If planned federal cuts take place next year, Maryland could lose nearly 115,000 jobs, according to a recently released report by the Aerospace Industries Association.
About a third of the lost jobs in Maryland would come from Department of Defense cuts, and the rest would come from cuts in professional and business services, said the report entitled “The Economic Impact of the Budget Control Act of 2011.”
The National Institutes of Health (NIH) headquarters in Bethesda would likely see many of these cuts, particularly in medical research. It’s the largest employer in Montgomery County, with 17,997 federal employees, according to the state’s Department of Business and Economic Development.
According to the report, about 617,449 federal jobs are at risk when the automatic spending cuts go into effect in 2013, and they’ll cost the U.S. economy about 2.14 million jobs in total, as well as decrease personal earnings of the workforce by $109 billion.

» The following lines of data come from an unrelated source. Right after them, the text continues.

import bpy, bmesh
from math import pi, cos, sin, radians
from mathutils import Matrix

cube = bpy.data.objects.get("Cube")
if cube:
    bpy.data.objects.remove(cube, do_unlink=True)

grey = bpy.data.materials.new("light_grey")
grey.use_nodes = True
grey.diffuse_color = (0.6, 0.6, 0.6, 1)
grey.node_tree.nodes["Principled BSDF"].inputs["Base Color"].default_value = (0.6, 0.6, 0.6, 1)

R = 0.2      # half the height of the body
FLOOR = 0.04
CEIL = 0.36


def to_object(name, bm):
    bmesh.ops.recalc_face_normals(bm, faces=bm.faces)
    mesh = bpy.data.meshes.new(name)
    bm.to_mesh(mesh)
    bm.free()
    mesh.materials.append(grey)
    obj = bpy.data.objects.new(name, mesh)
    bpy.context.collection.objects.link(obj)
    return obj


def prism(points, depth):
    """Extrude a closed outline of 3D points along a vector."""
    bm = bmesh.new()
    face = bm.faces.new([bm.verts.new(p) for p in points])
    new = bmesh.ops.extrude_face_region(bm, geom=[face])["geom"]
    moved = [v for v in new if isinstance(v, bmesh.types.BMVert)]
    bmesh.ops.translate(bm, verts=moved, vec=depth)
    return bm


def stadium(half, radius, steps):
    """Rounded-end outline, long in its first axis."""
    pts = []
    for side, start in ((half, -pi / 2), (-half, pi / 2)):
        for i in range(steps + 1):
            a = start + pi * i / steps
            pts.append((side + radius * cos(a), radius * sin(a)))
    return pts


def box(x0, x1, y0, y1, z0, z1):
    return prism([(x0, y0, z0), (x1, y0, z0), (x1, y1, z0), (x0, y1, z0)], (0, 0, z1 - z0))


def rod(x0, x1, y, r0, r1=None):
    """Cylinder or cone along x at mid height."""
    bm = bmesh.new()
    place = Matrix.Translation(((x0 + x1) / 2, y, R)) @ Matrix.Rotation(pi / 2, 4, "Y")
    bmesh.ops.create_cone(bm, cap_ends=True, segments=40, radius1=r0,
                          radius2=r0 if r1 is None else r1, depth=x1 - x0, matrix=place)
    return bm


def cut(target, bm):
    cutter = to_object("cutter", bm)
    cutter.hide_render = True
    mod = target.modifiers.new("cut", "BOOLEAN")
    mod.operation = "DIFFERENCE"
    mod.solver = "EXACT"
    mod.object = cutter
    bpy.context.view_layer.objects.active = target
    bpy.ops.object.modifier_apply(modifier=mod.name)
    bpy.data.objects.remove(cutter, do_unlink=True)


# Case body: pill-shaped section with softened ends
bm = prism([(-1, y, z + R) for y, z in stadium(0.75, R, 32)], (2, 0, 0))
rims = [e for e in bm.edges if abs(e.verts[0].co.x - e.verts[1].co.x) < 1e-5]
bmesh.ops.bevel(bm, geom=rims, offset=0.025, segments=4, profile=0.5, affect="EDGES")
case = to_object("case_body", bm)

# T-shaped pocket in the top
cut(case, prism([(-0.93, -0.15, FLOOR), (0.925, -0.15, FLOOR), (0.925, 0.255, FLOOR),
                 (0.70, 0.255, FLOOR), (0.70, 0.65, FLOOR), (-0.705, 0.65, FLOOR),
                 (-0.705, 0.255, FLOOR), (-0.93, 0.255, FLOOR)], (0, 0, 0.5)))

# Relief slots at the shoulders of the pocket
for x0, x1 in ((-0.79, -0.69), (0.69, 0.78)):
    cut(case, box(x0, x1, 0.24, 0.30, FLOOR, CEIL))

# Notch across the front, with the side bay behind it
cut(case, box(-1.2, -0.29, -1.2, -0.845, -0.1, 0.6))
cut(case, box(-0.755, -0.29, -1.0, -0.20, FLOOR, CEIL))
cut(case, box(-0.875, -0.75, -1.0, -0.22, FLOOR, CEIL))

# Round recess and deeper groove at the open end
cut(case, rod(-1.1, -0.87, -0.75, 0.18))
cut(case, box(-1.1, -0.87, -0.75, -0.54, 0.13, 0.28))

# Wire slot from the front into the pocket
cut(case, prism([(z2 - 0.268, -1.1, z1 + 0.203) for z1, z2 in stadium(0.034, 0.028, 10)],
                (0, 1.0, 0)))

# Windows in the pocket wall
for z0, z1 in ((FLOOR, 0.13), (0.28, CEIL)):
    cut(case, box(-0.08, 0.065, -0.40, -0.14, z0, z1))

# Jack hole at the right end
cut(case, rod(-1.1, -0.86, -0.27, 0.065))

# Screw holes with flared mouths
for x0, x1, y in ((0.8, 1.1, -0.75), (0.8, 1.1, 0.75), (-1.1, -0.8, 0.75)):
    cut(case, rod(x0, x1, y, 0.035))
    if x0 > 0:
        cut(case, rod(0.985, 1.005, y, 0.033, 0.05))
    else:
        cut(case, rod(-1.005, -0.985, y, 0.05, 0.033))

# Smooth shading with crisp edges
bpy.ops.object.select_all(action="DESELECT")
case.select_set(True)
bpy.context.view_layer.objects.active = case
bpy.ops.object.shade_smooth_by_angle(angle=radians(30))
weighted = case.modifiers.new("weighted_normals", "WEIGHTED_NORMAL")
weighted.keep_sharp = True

David Iannucci, a spokesperson with Prince George's County executive's office, said that with their large federal presence, Montgomery County and Prince George's County, as well as all the jurisdictions in the metro area, are especially at risk for the fiscal cliff.
"If these types of cuts were to be implemented it would have a very serious negative effect on the local economy, tax revenue and unemployment," Iannucci, who specializes in economic development, said.
Additionally, the company with the second-highest number of employees in the county is the Walter Reed National Military Medical Center—with about 11,000 employees—and according to the report, about 48,059 jobs in health care are at risk nationwide.
Maryland’s job loss would rank fifth, says the report, conducted by George Mason University economist Stephen Fuller. Maryland is followed by Washington, DC, which is predicted to lose 127,407 jobs, and Virginia, at 207,571 job losses.
These numbers include losses from both Department of Defense (DOD) cuts and non-DOD cuts and represent direct, indirect and induced job losses resulting from the spending reductions.
Fuller predicts in the report that the reductions will reduce the nation’s Gross Domestic Product (GDP) by $215 billion, while unemployment will increase by as much as 1.5 percentage points, putting the national rate above 9 percent.
Additionally, he says collateral impacts, determined by behavioral factors, will also occur.
“The loss of consumer confidence may suppress spending, especially spending requiring credit such as for autos and housing,” he wrote. “Personal saving may increase, taking further spending out of the economy.”
According to Fuller, these collateral impacts, along with the loss of personal income, jobs and GDP, will seriously enlarge the negative consequences of the spending cuts and deepen the economic reduction in 2013.
“If they are allowed to occur as currently scheduled, the long-term consequences will permanently alter the course of the U.S. economy’s performance, changing its competitive position in the global economy,” Fuller wrote in the summary of his findings.